By Rob Verkerk PhD

Founder, executive and scientific director


The European Food Safety Authority (EFSA) in Parma, Italy – the ‘highest authority’ on food in the EU – has recently issued a gamut of opinions on so-called novel foods and on health claims.
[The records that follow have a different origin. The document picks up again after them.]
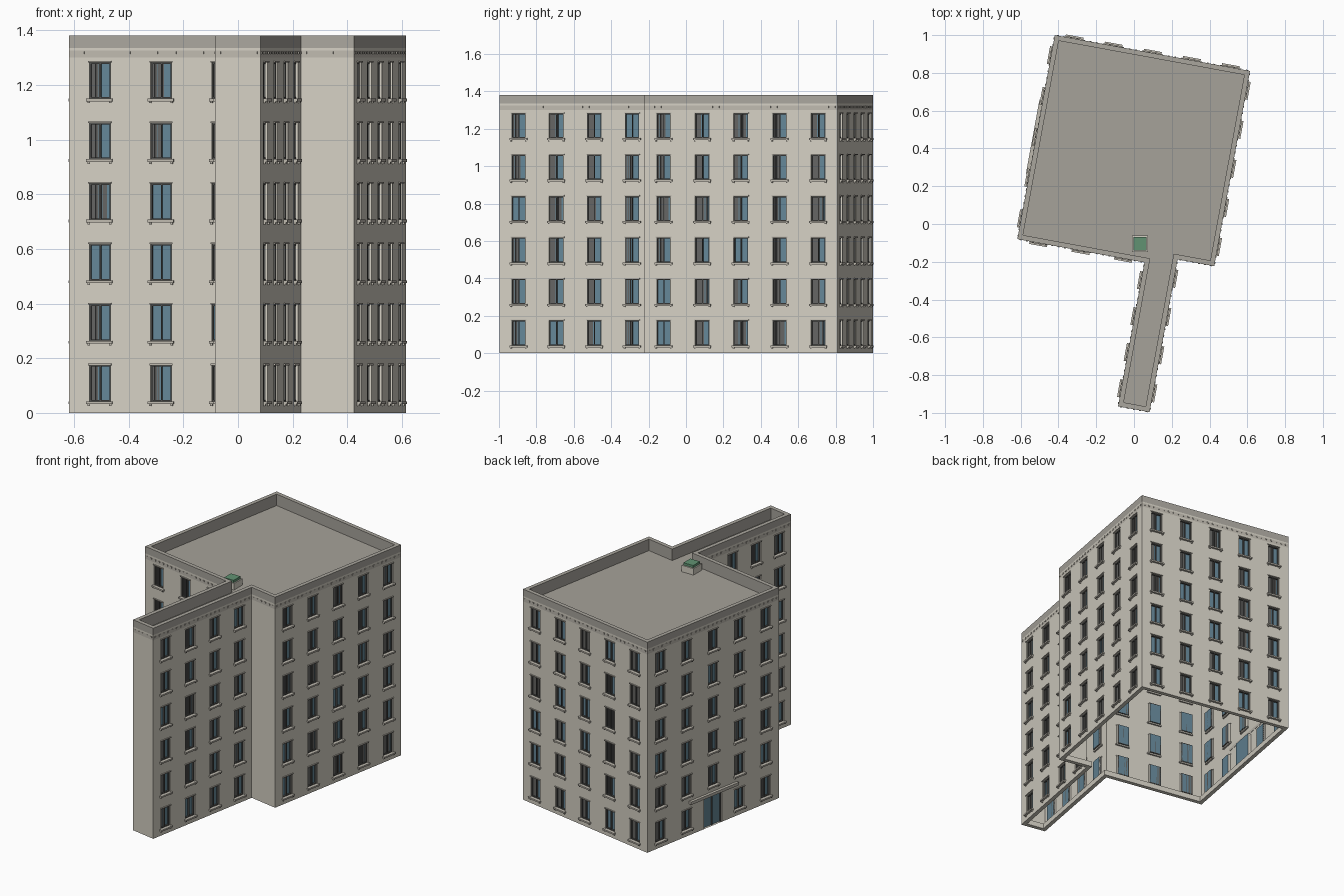
import bpy, bmesh, math, random
from mathutils import Vector

if "Cube" in bpy.data.objects:
    bpy.data.objects.remove(bpy.data.objects["Cube"])

random.seed(4)
ANGLE = math.radians(-10.4)
HEIGHT, DECK = 1.38, 1.305
# footprint in the building's own axes, counter-clockwise
FOOT = [Vector(p) for p in [(-.593, -.19), (.091, -.19), (.091, -.965), (.261, -.965),
                            (.261, -.143), (.458, -.143), (.458, .908), (-.593, .908)]]
COLUMNS = [3, 4, 0, 4, 0, 5, 5, 5]       # windows per wall
DOOR_WALL = 7
FLOORS, FLOOR_STEP = 6, .2216
WIN_W, WIN_LOW, WIN_HIGH = .078, .042, .174
DOOR_W, DOOR_H = .15, .195

COLORS = {"cream": (.66, .63, .55), "band": (.52, .49, .43), "grey": (.40, .38, .34),
          "roof": (.38, .36, .32), "glass": (.13, .24, .31), "dark": (.09, .09, .085),
          "blind": (.13, .13, .125), "green": (.12, .29, .17)}
MATS = {}
for key, rgb in COLORS.items():
    MATS[key] = bpy.data.materials.new(key)
    MATS[key].diffuse_color = (*rgb, 1)

parts = {}


def part(name, color):
    if name not in parts:
        parts[name] = (bmesh.new(), color)
    return parts[name][0]


def face(bm, pts):
    bm.faces.new([bm.verts.new(p) for p in pts])


class Wall:
    """Local frame of one wall: s along it, d outward, z up."""
    def __init__(self, a, b):
        self.a, self.len = a, (b - a).length
        self.t = (b - a).normalized()
        self.n = Vector((self.t.y, -self.t.x))

    def at(self, s, d, z):
        p = self.a + self.t * s + self.n * d
        return Vector((p.x, p.y, z))

    def box(self, bm, s0, s1, d0, d1, z0, z1):
        v = [bm.verts.new(self.at(s, d, z)) for z in (z0, z1)
             for s, d in ((s0, d1), (s1, d1), (s1, d0), (s0, d0))]
        for q in ((3, 2, 1, 0), (4, 5, 6, 7), (0, 1, 5, 4), (1, 2, 6, 5), (2, 3, 7, 6), (3, 0, 4, 7)):
            bm.faces.new([v[i] for i in q])

    def reveal(self, bm, s0, s1, z0, z1, depth):
        c = [(s0, z0), (s1, z0), (s1, z1), (s0, z1)]
        for (sa, za), (sb, zb) in zip(c, c[1:] + c[:1]):
            face(bm, [self.at(sa, 0, za), self.at(sb, 0, zb),
                      self.at(sb, -depth, zb), self.at(sa, -depth, za)])

    def panel(self, bm, z_top, holes):
        ss = sorted({0, self.len} | {h[0] for h in holes} | {h[1] for h in holes})
        zs = sorted({0, z_top} | {h[2] for h in holes} | {h[3] for h in holes})
        for s0, s1 in zip(ss, ss[1:]):
            for z0, z1 in zip(zs, zs[1:]):
                s, z = (s0 + s1) / 2, (z0 + z1) / 2
                if not any(h[0] < s < h[1] and h[2] < z < h[3] for h in holes):
                    face(bm, [self.at(s0, 0, z0), self.at(s1, 0, z0),
                              self.at(s1, 0, z1), self.at(s0, 0, z1)])


def inset(dist):
    out = []
    for i, p in enumerate(FOOT):
        n = Wall(FOOT[i - 1], p).n + Wall(p, FOOT[(i + 1) % len(FOOT)]).n
        out.append(p - n * dist)
    return out


def ring(bm, la, za, lb, zb):
    for i in range(len(la)):
        j = (i + 1) % len(la)
        face(bm, [(*la[i], za), (*la[j], za), (*lb[j], zb), (*lb[i], zb)])


def window(w, s0, s1, z0, z1):
    depth, f = .018, .005
    w.reveal(part("window_reveals", "cream"), s0, s1, z0, z1, depth)
    face(part("window_glass", "glass"), [w.at(s0, -depth, z0), w.at(s1, -depth, z0),
                                         w.at(s1, -depth, z1), w.at(s0, -depth, z1)])
    # sash frame and centre mullion
    fr, m = part("window_frames", "dark"), (s0 + s1) / 2
    for a, b, c, d in ((s0, s0 + f, z0, z1), (s1 - f, s1, z0, z1), (m - f / 2, m + f / 2, z0, z1),
                       (s0, s1, z0, z0 + f), (s0, s1, z1 - f, z1)):
        w.box(fr, a, b, -depth, -.007, c, d)
    # blind slats over part of the glass
    count = random.choice((0, 3, 4, 4, 5, 7))
    pitch = (s1 - s0 - 2 * f) / 8
    for k in range(count):
        a = s0 + f + k * pitch
        w.box(part("window_blinds", "blind"), a, a + pitch * .85, -depth, -.015, z0 + f, z1 - f)
    # sill, its end brackets and the head moulding
    sill = part("window_sills", "band")
    w.box(sill, s0 - .009, s1 + .009, -.01, .014, z0 - .010, z0)
    for a in (s0 - .005, s1 - .003):
        w.box(sill, a, a + .008, 0, .008, z0 - .017, z0 - .010)
    w.box(part("window_heads", "band"), s0 - .004, s1 + .004, -.004, .006, z1, z1 + .006)


# walls with their openings
walls = [Wall(p, FOOT[(i + 1) % len(FOOT)]) for i, p in enumerate(FOOT)]
for i, (w, n) in enumerate(zip(walls, COLUMNS)):
    holes = []
    for c in range(n):
        mid = w.len * (c + .5) / n
        for k in range(FLOORS):
            if i == DOOR_WALL and c == 2 and k == 0:
                continue
            h = (mid - WIN_W / 2, mid + WIN_W / 2, WIN_LOW + k * FLOOR_STEP, WIN_HIGH + k * FLOOR_STEP)
            holes.append(h)
            window(w, *h)
    if i == DOOR_WALL:
        # entrance: glazed double door and canopy
        m, hw = w.len / 2, DOOR_W / 2
        holes.append((m - hw, m + hw, 0, DOOR_H))
        w.reveal(part("door_reveal", "cream"), m - hw, m + hw, 0, DOOR_H, .02)
        w.box(part("door_glass", "glass"), m - hw, m + hw, -.02, -.015, 0, DOOR_H)
        for s in (m - hw, m - .003, m + hw - .006):
            w.box(part("door_frame", "dark"), s, s + .006, -.018, -.008, 0, DOOR_H)
        w.box(part("door_frame", "dark"), m - hw, m + hw, -.018, -.008, DOOR_H - .007, DOOR_H)
        w.box(part("entrance_canopy", "band"), m - .2, m + .2, -.002, .018, .205, .224)
    w.panel(part("walls", "cream"), 1.30, holes)
    # dentils under the cornice
    count = round(w.len / .035)
    for k in range(count):
        s = w.len * (k + .5) / count
        w.box(part("dentils", "band"), s - .005, s + .005, 0, .003, 1.312, 1.322)

# cornice bands, parapet and roof deck
inner = inset(.026)
ring(part("frieze_band", "band"), FOOT, 1.30, FOOT, 1.325)
ring(part("cornice_strip", "cream"), FOOT, 1.325, FOOT, 1.335)
parapet = part("parapet", "grey")
ring(parapet, FOOT, 1.335, FOOT, HEIGHT)
ring(parapet, FOOT, HEIGHT, inner, HEIGHT)
ring(parapet, inner, HEIGHT, inner, DECK)
face(part("roof_deck", "roof"), [(*p, DECK) for p in inner])

# footing rim around the open base
low = inset(.026)
footing = part("footing_rim", "cream")
ring(footing, low, 0, FOOT, 0)
ring(footing, low, .035, low, 0)

for name, (bm, color) in parts.items():
    me = bpy.data.meshes.new(name)
    bm.to_mesh(me)
    bm.free()
    me.materials.append(MATS[color])
    ob = bpy.data.objects.new(name, me)
    ob.rotation_euler.z = ANGLE
    bpy.context.collection.objects.link(ob)


# roof hatch, square to the world axes
def block(name, size, z0, z1, color):
    bpy.ops.mesh.primitive_cube_add(size=1, location=(.032, -.105, (z0 + z1) / 2))
    ob = bpy.context.object
    ob.name, ob.scale = name, (size, size, z1 - z0)
    ob.data.materials.append(MATS[color])


block("hatch_curb", .086, DECK, DECK + .042, "cream")
block("hatch_lid", .07, DECK + .042, DECK + .058, "green")

for m in bpy.data.materials:
    if m.users and not m.is_grease_pencil:
        m.use_nodes = True
        m.node_tree.nodes["Principled BSDF"].inputs["Base Color"].default_value = m.diffuse_color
Here we provide a summary analysis (see Table 1 below) and propose there is little in the way of relaxation in its approach.

In fact, we’re concerned that a pattern is emerging that ultimately isn’t at all good for natural health or for the smaller businesses that have been the main natural product innovators and suppliers up until recently.

See below our evaluation of recent EFSA opinions.

Table 1: ANH-Intl commentary on EFSA opinions on novel foods and health claims published in 2017

Legislative area



Main findings

EFSA decision/

date and

Link to full EFSA opinion

ANH-Intl comment

Novel Food


konjac-xanthan polysaccharide complex (PGX)

Insufficient evidence of safety in chronic exposure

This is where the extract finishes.